Kember's integrity of vision has translated into music with limited mainstream appeal, but likewise a body of work that's cohesive and, more importantly, authentic. For the last two decades, he's collaborated with folks like My Bloody Valentine's Kevin Shields and Dean Wareham from Galaxie 500 and Luna. For a recent project, he worked with Jim Dickinson, a fellow under-the-radar icon whose career includes recording gigs with The Rolling Stones and Aretha Franklin to production work with Big Star, Alex Chilton and Mudhoney. (Spacemen 3 covered the Dickinson-produced song “When Tomorrow Hits.”). And, this summer, Kember will work with MGMT on their new record.
“They had a hit list of people they wanted to work with, and I guess I ended up on the list,” he says. “I like their music, and I think I can hear where I can be of use. Some people you just click with and you just know you're on the same wavelength.”
A new Spectrum album is slated for release later this year, and an EP, War Sucks, came out in April on Mind Expansion. The EP's title song is a cover of Red Crayola's 1967 recording. Whereas Red Crayola's “War Sucks” is a psychedelic, free-form protest song, the Spectrum version is an angry aural assault. Behind Kember's signature droning guitar and vintage organ is the sound of nebelwerfers—German World War II rocket launchers, “made to deliver as much screaming and terrifying noise and smoke and flame and fear before the warhead even hit,” Kember explains. For the EP's cover, he worked with a Swiss design company to recreate a type of geometric camouflage, known as “Razzle Dazzle,” used on ships during World War I to distort their shape, making them harder to target.
A question about what motivated Kember to go with a warfare theme leads to a discussion about the duality of human nature and the technological innovations that evolve during wartime. Kember brings up Gulliver's Travels and the immortal-yet-miserable struldbrugs—then forgets momentarily where he's going with that point. It makes sense to ask him to reflect on a music career that's spanned more than two decades.

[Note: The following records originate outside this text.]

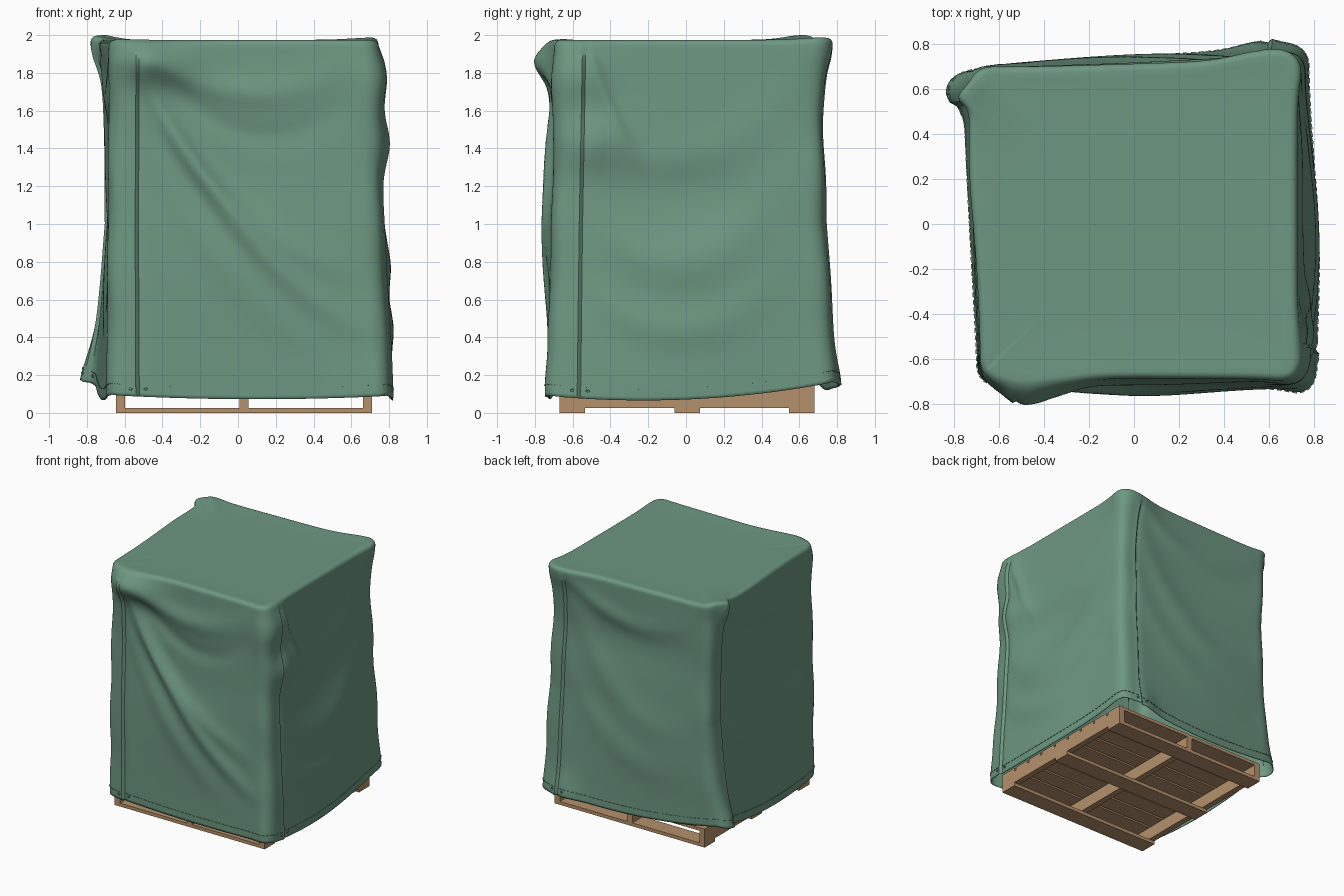
import bpy, bmesh, math
from mathutils import Vector, Matrix

if "Cube" in bpy.data.objects:
    bpy.data.objects.remove(bpy.data.objects["Cube"])

def material(name, rgb):
    m = bpy.data.materials.new(name)
    m.diffuse_color = (*rgb, 1)
    m.use_nodes = True
    m.node_tree.nodes["Principled BSDF"].inputs["Base Color"].default_value = m.diffuse_color
    return m

GREEN = material("green_fabric", (0.155, 0.31, 0.22))
WOOD = material("pallet_wood", (0.46, 0.28, 0.145))

def finish(name, bm, mat):
    me = bpy.data.meshes.new(name)
    bmesh.ops.recalc_face_normals(bm, faces=bm.faces)
    bm.to_mesh(me)
    bm.free()
    ob = bpy.data.objects.new(name, me)
    bpy.context.collection.objects.link(ob)
    me.materials.append(mat)
    return ob

def add_box(bm, lo, hi):
    lo, hi = Vector(lo), Vector(hi)
    m = Matrix.Translation((lo + hi) / 2) @ Matrix.Diagonal((*(hi - lo), 1))
    bmesh.ops.create_cube(bm, size=1, matrix=m)

# ---- pallet ----
X0, X1, Y0, Y1 = -0.645, 0.71, -0.67, 0.68
bm = bmesh.new()
for y in (Y0, -0.06, Y1 - 0.135):
    add_box(bm, (X0, y, 0), (X1, y + 0.135, 0.027))
finish("pallet_bottom_boards", bm, WOOD)
bm = bmesh.new()
for x in (X0, 0.008, X1 - 0.048):
    add_box(bm, (x, Y0, 0.027), (x + 0.048, Y1, 0.125))
finish("pallet_stringers", bm, WOOD)
bm = bmesh.new()
for i in range(9):
    y = Y0 + i * (Y1 - Y0 - 0.135) / 8
    add_box(bm, (X0, y, 0.125), (X1, y + 0.135, 0.15))
finish("pallet_deck_boards", bm, WOOD)

# ---- draped cover: corner positions (front left, front right, back right, back left) ----
LEVELS = (0.1, 1.0, 1.97)
CORNERS = (((-.69, -.71), (.80, -.73), (.77, .80), (-.77, .68)),
           ((-.69, -.71), (.76, -.71), (.75, .735), (-.69, .70)),
           ((-.68, -.68), (.725, -.69), (.725, .735), (-.715, .69)))
HEM = (0.095, 0.09, 0.165, 0.20)
SAG = (0.02, 0.055, 0.06, 0.07)
SEAM = 0.10625      # seam position along each side
ROUND = 0.06        # corner softness, in side lengths

# bulges: position round the cover, height, spread round, spread up, size
BUMPS = ((0.12, 1.87, .08, .11, .065), (0.21, 1.85, .13, .13, .065), (0.08, 1.65, .06, .2, .02),
         (3.09, 1.96, .035, .16, .05), (3.06, .12, .06, .25, .08), (3.3, 1.97, .3, .14, .03),
         (2.08, 1.97, .14, .13, .045), (2.4, 1.5, .5, .22, -.025), (2.6, .7, .4, .4, .02),
         (1.4, .1, .35, .5, .03), (1.15, 1.43, .12, .15, .055),
         (1.06, 1.78, .12, .16, .05), (1.45, .8, .3, .5, .02),
         (0.5, .85, .3, .5, .02), (0.5, 1.2, .3, .25, -.015),
         (1.5, 1.18, .22, .22, -.03),
         (2.14, .15, .08, .15, .03), (3.6, 1.0, .25, .4, -.015),
         (0.97, .15, .06, .15, .02))
# folds: side, start (along, height), end, sag, width, size
FOLDS = ((0, .11, 1.82, .97, .40, .22, .045, .034),
         (0, .12, 1.70, .95, .72, .20, .05, .024),
         (0, .11, 1.50, .80, .33, .20, .06, .014),
         (0, .11, 1.92, .95, 1.86, .20, .06, .024),
         (0, .20, 1.78, .95, 1.70, .28, .05, -.014),
         (1, .11, 1.97, .34, 1.30, .08, .025, .018),
         (1, .20, 1.40, .97, 1.75, .20, .10, .018),
         (1, .12, 1.05, .95, 1.35, .40, .10, .022),
         (1, .13, .65, .92, .85, .30, .08, .018),
         (2, .11, 1.92, .92, 1.80, .20, .06, .018),
         (2, .11, 1.75, .95, 1.00, .40, .09, .014),
         (2, .11, 1.2, .95, .70, .35, .09, .010),
         (3, .11, 1.90, .95, 1.85, .20, .06, .018),
         (3, .11, 1.75, .95, .90, .35, .08, .014),
         (3, .15, 1.1, .90, .60, .30, .07, .008))

def around(vals, u):
    k = int(math.floor(u))
    t = u - k
    return vals[k % 4] * (1 - t) + vals[(k + 1) % 4] * t

def soft(vals, u):
    return sum(around(vals, u + d * 0.02) for d in range(-3, 4)) / 7

def outline(u, z):
    """Softened four-sided outline point and its outward normal."""
    z = min(max(z, LEVELS[0]), LEVELS[2])
    i = 0 if z < LEVELS[1] else 1
    f = (z - LEVELS[i]) / (LEVELS[i + 1] - LEVELS[i])
    cs = [Vector(a).lerp(Vector(b), f) for a, b in zip(CORNERS[i], CORNERS[i + 1])]
    p = sum((around(cs, u + ROUND * d / 5) for d in range(-5, 6)), Vector((0, 0))) / 11
    t = (around(cs, u + ROUND) - around(cs, u - ROUND)).normalized()
    return p, Vector((t.y, -t.x))

def relief(u, z):
    u %= 4
    off = 0
    for bu, bz, su, sz, a in BUMPS:
        du = (u - bu + 2) % 4 - 2
        off += a * math.exp(-(du / su) ** 2 - ((z - bz) / sz) ** 2)
    side, t = int(u), u % 1
    fade = min(1, max(0, (1.97 - z) / 0.10))
    for s, t0, z0, t1, z1, sag, w, a in FOLDS:
        if s == side and t0 < t < t1:
            q = (t - t0) / (t1 - t0)
            zc = z0 + (z1 - z0) * q - 4 * sag * q * (1 - q)
            slope = ((z1 - z0) - 4 * sag * (1 - 2 * q)) / (t1 - t0) / 1.42
            d = (z - zc) / math.hypot(1, slope)
            w2 = w * (1 + 0.7 * q)
            off += fade * a * math.sin(math.pi * q ** 0.7) * math.exp(-(d / w2) ** 2)
    # lapped seam beside each corner
    d = SEAM - t
    if d > 0:
        off += 0.015 * fade * math.exp(-d / 0.03)
    elif d > -0.03:
        off -= 0.006 * fade * (1 + d / 0.03)
    return off + 0.005 * math.sin(z * 11 + u * 3) * fade * math.exp(-((min(t, 1 - t)) / .08) ** 2)

def hem_z(u):
    t = u % 1
    return soft(HEM, u) - 4 * SAG[int(u % 4)] * t * (1 - t)

def top_z(u):
    u %= 4
    return 1.975 + sum(a * math.exp(-((u - c) / w) ** 2)
                       for c, w, a in ((3.05, .1, .025), (2.0, .12, .012), (0, .1, .004)))

def surface(u, z, lift=0):
    p, n = outline(u, z)
    p = p + n * (relief(u, z) + lift)
    return Vector((p.x, p.y, z)), Vector((n.x, n.y, 0))

N, ROWS, R, ARC, CAP = 320, 100, 0.03, 5, 22
bm = bmesh.new()
grid = [[] for _ in range(ROWS + ARC + CAP)]
for i in range(N):
    u = 4 * i / N
    zb, zt = hem_z(u), top_z(u)
    for j in range(ROWS):
        p, _ = surface(u, zb + (zt - R - zb) * j / (ROWS - 1))
        grid[j].append(bm.verts.new(p))
    for j in range(ARC):
        a = math.pi / 2 * (j + 1) / ARC
        p, n = surface(u, zt - R + R * math.sin(a))
        p -= n * R * (1 - math.cos(a))
        grid[ROWS + j].append(bm.verts.new(p))
    edge = p.copy()
    for j in range(CAP):
        s = 1 - (j + 1) / (CAP + 1)
        c = Vector((0.01, 0.02, 0)).lerp(edge, s)
        c.z = 1.968 + (edge.z - 1.968) * s ** 6
        grid[ROWS + ARC + j].append(bm.verts.new(c))
for lo, hi in zip(grid, grid[1:]):
    for i in range(N):
        k = (i + 1) % N
        bm.faces.new((lo[i], lo[k], hi[k], hi[i]))
mid = bm.verts.new((0.01, 0.02, 1.968))
for i in range(N):
    bm.faces.new((grid[-1][i], grid[-1][(i + 1) % N], mid))
cover = finish("fabric_cover", bm, GREEN)
bpy.context.view_layer.objects.active = cover
cover.select_set(True)
bpy.ops.object.shade_smooth_by_angle(angle=math.radians(38))
mod = cover.modifiers.new("thickness", "SOLIDIFY")
mod.thickness = 0.005
mod.offset = -1

def facing(u, z, lift):
    """Matrix on the cover: x along the hem, z outward."""
    p, n = surface(u, z, lift)
    q, _ = surface(u + 0.006, z + hem_z(u + 0.006) - hem_z(u), lift)
    x = (q - p).normalized()
    y = n.cross(x).normalized()
    m = Matrix((x, y, x.cross(y))).transposed().to_4x4()
    m.translation = p
    return m

# ---- hem stitching ----
bm = bmesh.new()
for i in range(176):
    u = 4 * (i + 0.5) / 176
    if abs(u % 1 - SEAM) > 0.015:
        m = facing(u, hem_z(u) + 0.06, 0.002)
        bmesh.ops.create_cube(bm, size=1, matrix=m @ Matrix.Diagonal((.02, .003, .006, 1)))
finish("hem_stitches", bm, GREEN)

# ---- eyelets either side of each seam ----
bm = bmesh.new()
for side in range(4):
    for t in (SEAM - 0.025, SEAM + 0.03):
        m = facing(side + t, hem_z(side + t) + 0.04, 0.002)
        rings = []
        for r, h in ((.010, -.003), (.009, .003), (.006, .003), (.005, -.003)):
            rings.append([bm.verts.new(m @ Vector((r * math.cos(a * math.pi / 6), r * math.sin(a * math.pi / 6), h)))
                          for a in range(12)])
        for a, b in zip(rings, rings[1:]):
            for i in range(12):
                bm.faces.new((a[i], a[(i + 1) % 12], b[(i + 1) % 12], b[i]))
finish("eyelets", bm, GREEN)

“It's very gratifying and beautiful to be able to turn people on to music,” he says, the laughs: “That's as philanthropic as I can get on my budget.”Spectrum plays Monday, May 11, at The Casbah with Crocodiles and Spirit Photography. www.sonic-boom.info.